Only one portion of the data is to be written out: from the line bearing "a = p + (pts[i" through the line bearing "obj.select_set(True)". Write it exactly as it appears.

******

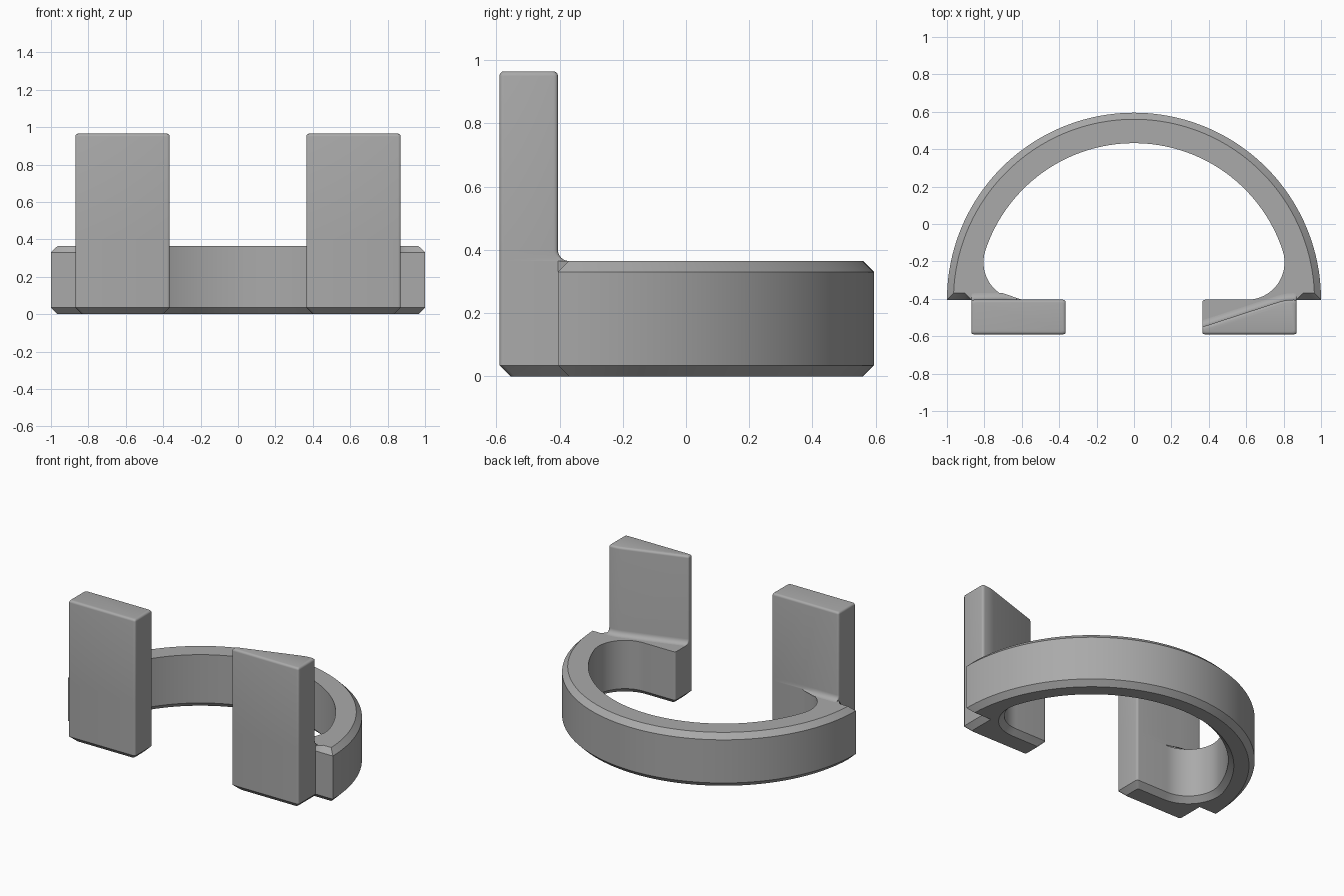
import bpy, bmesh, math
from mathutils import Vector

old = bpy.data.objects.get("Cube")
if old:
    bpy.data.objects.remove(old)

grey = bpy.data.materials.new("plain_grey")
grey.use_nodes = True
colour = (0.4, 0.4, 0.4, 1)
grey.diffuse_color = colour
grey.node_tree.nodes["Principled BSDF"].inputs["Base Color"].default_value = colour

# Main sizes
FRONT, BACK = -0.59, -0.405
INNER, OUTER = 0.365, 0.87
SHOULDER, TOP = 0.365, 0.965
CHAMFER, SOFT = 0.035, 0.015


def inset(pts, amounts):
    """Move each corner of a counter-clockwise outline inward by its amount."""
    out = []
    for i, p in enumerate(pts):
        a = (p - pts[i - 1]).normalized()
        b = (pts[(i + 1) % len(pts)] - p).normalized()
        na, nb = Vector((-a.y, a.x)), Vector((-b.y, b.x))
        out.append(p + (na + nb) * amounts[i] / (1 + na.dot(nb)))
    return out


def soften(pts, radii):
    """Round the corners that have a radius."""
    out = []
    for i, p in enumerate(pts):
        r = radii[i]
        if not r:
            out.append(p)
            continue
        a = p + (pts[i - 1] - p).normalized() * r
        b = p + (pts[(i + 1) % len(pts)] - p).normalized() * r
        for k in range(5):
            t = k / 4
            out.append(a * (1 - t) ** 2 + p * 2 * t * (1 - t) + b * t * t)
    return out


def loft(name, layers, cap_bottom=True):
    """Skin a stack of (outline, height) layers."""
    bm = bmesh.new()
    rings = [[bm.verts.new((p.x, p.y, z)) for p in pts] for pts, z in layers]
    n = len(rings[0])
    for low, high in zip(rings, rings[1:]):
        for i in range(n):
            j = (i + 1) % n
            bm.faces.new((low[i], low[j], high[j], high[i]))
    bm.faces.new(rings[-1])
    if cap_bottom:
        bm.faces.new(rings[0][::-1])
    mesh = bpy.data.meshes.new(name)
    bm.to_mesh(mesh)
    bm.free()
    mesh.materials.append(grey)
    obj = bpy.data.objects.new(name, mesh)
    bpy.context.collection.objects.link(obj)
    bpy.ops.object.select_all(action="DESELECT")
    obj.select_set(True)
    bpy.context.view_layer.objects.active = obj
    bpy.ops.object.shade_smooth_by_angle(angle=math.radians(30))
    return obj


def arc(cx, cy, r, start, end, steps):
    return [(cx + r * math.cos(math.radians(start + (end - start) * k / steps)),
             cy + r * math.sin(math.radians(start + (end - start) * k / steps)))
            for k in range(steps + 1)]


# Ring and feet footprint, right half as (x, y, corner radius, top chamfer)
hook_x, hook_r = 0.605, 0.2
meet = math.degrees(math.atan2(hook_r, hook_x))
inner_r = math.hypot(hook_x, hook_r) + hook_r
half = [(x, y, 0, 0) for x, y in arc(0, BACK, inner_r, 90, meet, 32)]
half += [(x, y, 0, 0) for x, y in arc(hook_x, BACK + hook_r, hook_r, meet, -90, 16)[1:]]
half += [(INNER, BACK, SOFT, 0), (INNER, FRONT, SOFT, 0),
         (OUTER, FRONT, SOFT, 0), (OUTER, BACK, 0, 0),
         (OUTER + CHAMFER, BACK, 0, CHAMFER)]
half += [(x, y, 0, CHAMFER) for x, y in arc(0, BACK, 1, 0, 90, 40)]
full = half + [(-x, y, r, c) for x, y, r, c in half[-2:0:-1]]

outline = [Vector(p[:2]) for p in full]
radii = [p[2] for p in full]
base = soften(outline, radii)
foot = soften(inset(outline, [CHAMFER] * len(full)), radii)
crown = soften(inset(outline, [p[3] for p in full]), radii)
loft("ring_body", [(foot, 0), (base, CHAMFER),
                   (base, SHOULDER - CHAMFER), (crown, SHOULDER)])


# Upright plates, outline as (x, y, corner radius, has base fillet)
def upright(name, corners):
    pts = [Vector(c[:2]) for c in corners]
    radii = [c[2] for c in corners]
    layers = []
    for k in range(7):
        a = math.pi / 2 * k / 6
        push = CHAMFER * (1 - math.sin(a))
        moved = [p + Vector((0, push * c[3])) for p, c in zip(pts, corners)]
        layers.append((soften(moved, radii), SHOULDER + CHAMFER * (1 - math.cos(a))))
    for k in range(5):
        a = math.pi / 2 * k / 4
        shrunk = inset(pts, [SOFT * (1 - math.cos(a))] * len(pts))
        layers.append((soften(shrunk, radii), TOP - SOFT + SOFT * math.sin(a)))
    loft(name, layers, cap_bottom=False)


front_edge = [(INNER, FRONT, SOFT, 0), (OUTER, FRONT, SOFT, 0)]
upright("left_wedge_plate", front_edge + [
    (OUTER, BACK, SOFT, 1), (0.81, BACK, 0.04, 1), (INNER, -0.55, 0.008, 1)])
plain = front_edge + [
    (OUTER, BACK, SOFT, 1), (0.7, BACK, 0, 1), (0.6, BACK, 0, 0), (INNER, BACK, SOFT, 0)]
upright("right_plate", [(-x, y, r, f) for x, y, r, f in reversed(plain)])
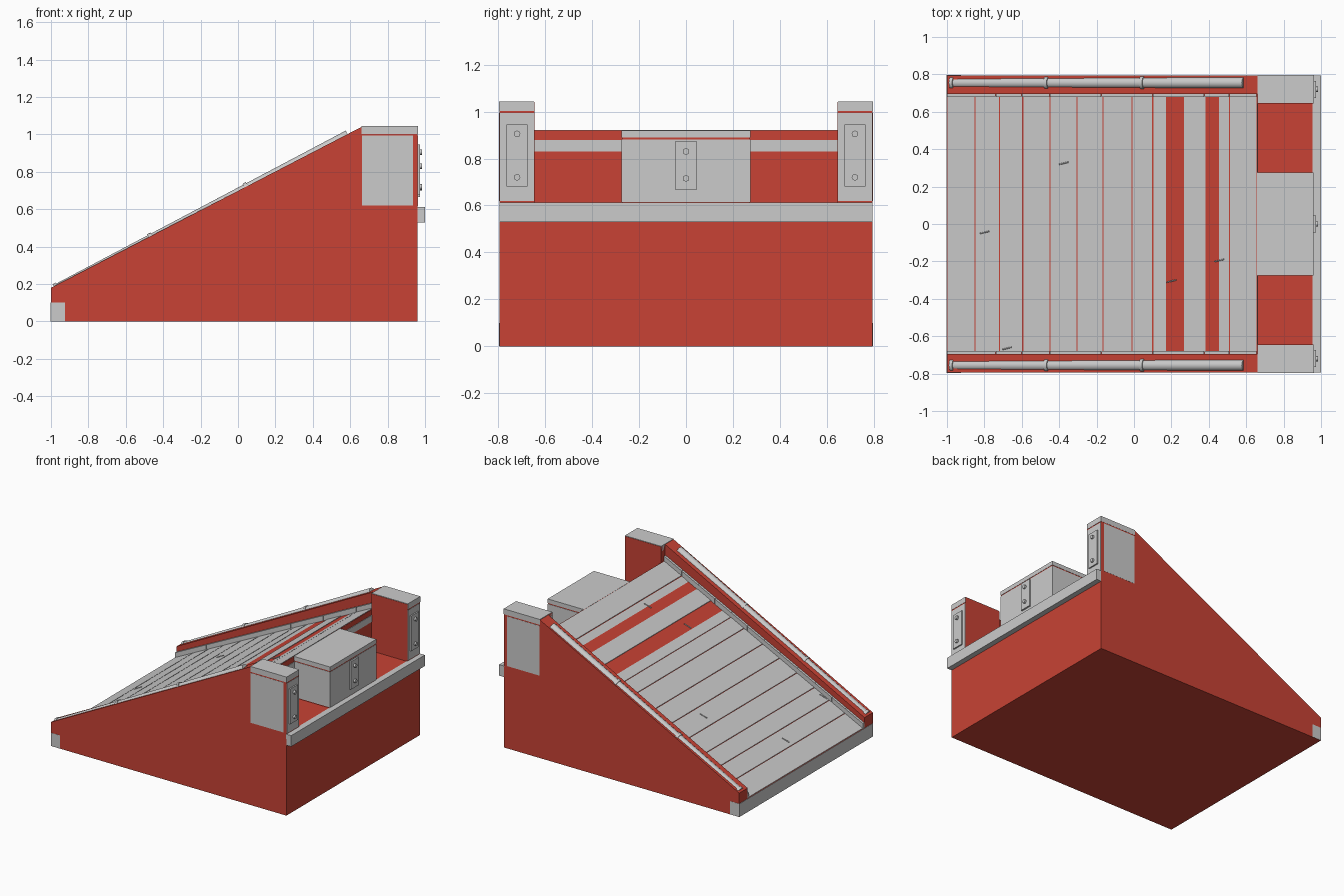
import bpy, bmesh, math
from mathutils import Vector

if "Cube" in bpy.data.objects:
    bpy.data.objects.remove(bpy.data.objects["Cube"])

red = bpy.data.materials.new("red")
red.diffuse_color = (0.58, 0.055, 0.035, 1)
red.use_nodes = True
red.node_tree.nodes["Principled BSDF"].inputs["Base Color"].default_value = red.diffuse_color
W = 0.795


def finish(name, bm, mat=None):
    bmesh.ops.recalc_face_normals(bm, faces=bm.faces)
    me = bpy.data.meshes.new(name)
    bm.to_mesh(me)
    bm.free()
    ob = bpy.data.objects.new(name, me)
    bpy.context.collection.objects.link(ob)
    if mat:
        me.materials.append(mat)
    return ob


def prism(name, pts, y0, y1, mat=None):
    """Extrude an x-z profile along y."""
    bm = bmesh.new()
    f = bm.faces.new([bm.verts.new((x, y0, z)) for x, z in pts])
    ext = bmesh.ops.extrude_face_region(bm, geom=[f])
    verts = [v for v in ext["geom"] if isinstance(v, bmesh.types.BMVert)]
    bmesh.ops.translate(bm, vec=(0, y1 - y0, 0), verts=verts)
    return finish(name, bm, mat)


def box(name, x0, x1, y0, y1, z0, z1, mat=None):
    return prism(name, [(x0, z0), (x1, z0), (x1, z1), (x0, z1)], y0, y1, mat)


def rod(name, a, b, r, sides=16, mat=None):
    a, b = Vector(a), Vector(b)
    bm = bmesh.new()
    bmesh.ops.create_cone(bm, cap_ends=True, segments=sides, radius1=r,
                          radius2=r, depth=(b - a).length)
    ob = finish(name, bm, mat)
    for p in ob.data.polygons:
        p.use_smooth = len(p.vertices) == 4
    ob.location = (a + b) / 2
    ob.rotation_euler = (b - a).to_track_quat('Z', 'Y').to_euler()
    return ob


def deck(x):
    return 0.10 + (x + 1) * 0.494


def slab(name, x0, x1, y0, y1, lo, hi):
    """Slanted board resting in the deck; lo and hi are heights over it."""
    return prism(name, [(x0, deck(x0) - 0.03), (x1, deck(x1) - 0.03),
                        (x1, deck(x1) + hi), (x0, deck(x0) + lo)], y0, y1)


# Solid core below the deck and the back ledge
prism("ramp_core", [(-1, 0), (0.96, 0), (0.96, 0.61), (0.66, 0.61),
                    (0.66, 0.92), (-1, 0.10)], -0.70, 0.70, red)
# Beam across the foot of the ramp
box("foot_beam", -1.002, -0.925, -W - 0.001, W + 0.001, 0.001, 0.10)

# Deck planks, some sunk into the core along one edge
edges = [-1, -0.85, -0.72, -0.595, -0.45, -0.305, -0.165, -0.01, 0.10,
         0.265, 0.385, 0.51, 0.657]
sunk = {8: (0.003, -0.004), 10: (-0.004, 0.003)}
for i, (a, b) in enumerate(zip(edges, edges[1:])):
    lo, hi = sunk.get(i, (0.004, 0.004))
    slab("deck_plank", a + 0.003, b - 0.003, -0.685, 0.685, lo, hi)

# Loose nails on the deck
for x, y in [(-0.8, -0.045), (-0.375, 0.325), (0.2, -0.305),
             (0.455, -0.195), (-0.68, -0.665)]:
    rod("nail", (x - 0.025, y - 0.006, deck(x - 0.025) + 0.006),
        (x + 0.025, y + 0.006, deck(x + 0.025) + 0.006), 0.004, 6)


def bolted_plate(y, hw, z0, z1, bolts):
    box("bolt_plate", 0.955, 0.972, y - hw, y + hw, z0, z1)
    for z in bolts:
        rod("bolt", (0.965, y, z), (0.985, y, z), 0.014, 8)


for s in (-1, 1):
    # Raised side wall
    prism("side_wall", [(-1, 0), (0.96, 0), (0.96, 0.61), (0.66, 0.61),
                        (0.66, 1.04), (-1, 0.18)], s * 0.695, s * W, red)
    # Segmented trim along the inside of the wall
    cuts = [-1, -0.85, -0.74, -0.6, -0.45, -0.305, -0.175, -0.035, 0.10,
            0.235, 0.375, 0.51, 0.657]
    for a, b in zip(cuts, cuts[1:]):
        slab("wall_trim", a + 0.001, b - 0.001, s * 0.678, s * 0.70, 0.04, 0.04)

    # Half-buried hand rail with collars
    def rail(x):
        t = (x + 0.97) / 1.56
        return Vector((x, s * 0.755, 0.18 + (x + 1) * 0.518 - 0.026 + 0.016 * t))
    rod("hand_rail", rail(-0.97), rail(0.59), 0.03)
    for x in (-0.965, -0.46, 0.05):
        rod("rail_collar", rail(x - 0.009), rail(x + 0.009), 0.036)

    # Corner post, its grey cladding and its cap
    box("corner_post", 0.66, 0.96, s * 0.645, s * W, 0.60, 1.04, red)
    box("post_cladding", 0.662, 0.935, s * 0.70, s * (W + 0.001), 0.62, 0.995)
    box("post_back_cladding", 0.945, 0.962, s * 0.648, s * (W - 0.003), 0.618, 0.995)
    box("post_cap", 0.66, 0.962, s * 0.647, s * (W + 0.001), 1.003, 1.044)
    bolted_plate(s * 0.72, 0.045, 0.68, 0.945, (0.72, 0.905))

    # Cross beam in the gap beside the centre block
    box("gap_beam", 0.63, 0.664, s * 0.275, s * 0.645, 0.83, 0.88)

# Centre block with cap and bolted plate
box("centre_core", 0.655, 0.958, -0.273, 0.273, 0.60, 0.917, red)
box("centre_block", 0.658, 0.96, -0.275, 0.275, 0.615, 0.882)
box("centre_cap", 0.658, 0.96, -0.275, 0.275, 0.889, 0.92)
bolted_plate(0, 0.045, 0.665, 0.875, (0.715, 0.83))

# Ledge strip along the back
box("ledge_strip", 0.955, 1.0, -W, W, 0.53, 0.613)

******

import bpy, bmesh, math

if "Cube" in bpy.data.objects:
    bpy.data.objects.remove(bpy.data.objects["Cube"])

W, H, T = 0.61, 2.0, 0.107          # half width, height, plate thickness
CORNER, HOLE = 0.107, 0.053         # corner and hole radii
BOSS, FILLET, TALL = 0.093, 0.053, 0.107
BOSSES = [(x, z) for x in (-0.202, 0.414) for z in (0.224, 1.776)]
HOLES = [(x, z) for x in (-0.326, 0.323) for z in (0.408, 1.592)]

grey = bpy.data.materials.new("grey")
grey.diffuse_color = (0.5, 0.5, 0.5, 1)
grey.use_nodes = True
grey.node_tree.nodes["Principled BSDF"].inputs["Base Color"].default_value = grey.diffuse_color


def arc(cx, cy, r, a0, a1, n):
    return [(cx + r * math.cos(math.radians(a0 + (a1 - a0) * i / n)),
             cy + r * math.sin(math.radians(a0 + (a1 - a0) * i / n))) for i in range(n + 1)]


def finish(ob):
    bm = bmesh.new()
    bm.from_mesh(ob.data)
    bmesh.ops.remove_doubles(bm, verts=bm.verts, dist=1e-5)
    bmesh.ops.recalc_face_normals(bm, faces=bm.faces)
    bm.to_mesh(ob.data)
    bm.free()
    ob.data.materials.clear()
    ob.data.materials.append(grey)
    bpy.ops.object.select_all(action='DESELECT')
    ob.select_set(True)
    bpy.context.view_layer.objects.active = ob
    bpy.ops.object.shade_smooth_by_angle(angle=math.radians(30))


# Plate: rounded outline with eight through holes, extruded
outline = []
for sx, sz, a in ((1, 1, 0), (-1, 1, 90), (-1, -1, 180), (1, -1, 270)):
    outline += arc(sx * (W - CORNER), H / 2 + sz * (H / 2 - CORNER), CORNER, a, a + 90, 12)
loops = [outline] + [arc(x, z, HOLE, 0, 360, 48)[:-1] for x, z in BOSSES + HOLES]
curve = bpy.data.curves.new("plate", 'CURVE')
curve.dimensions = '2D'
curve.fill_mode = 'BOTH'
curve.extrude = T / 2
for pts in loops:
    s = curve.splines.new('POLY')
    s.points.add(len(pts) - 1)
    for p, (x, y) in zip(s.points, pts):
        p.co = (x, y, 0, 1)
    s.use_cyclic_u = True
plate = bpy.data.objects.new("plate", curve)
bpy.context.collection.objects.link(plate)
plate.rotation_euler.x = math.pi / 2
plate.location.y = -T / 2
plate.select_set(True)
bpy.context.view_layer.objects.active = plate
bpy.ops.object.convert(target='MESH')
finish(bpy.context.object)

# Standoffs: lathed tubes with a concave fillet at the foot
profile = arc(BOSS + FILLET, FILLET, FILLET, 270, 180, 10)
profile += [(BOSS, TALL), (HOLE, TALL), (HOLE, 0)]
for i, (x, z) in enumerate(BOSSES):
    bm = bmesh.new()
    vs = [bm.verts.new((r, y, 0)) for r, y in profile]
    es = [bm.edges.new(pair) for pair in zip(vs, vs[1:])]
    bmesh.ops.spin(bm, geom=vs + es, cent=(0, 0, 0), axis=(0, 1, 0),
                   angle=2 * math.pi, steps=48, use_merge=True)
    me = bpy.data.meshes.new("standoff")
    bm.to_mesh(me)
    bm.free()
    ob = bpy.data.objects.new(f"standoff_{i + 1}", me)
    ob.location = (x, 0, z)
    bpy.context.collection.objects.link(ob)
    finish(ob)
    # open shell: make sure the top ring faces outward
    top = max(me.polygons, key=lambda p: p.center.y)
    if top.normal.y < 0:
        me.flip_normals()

******

** Exercise result **
        a = p + (pts[i - 1] - p).normalized() * r
        b = p + (pts[(i + 1) % len(pts)] - p).normalized() * r
        for k in range(5):
            t = k / 4
            out.append(a * (1 - t) ** 2 + p * 2 * t * (1 - t) + b * t * t)
    return out


def loft(name, layers, cap_bottom=True):
    """Skin a stack of (outline, height) layers."""
    bm = bmesh.new()
    rings = [[bm.verts.new((p.x, p.y, z)) for p in pts] for pts, z in layers]
    n = len(rings[0])
    for low, high in zip(rings, rings[1:]):
        for i in range(n):
            j = (i + 1) % n
            bm.faces.new((low[i], low[j], high[j], high[i]))
    bm.faces.new(rings[-1])
    if cap_bottom:
        bm.faces.new(rings[0][::-1])
    mesh = bpy.data.meshes.new(name)
    bm.to_mesh(mesh)
    bm.free()
    mesh.materials.append(grey)
    obj = bpy.data.objects.new(name, mesh)
    bpy.context.collection.objects.link(obj)
    bpy.ops.object.select_all(action="DESELECT")
    obj.select_set(True)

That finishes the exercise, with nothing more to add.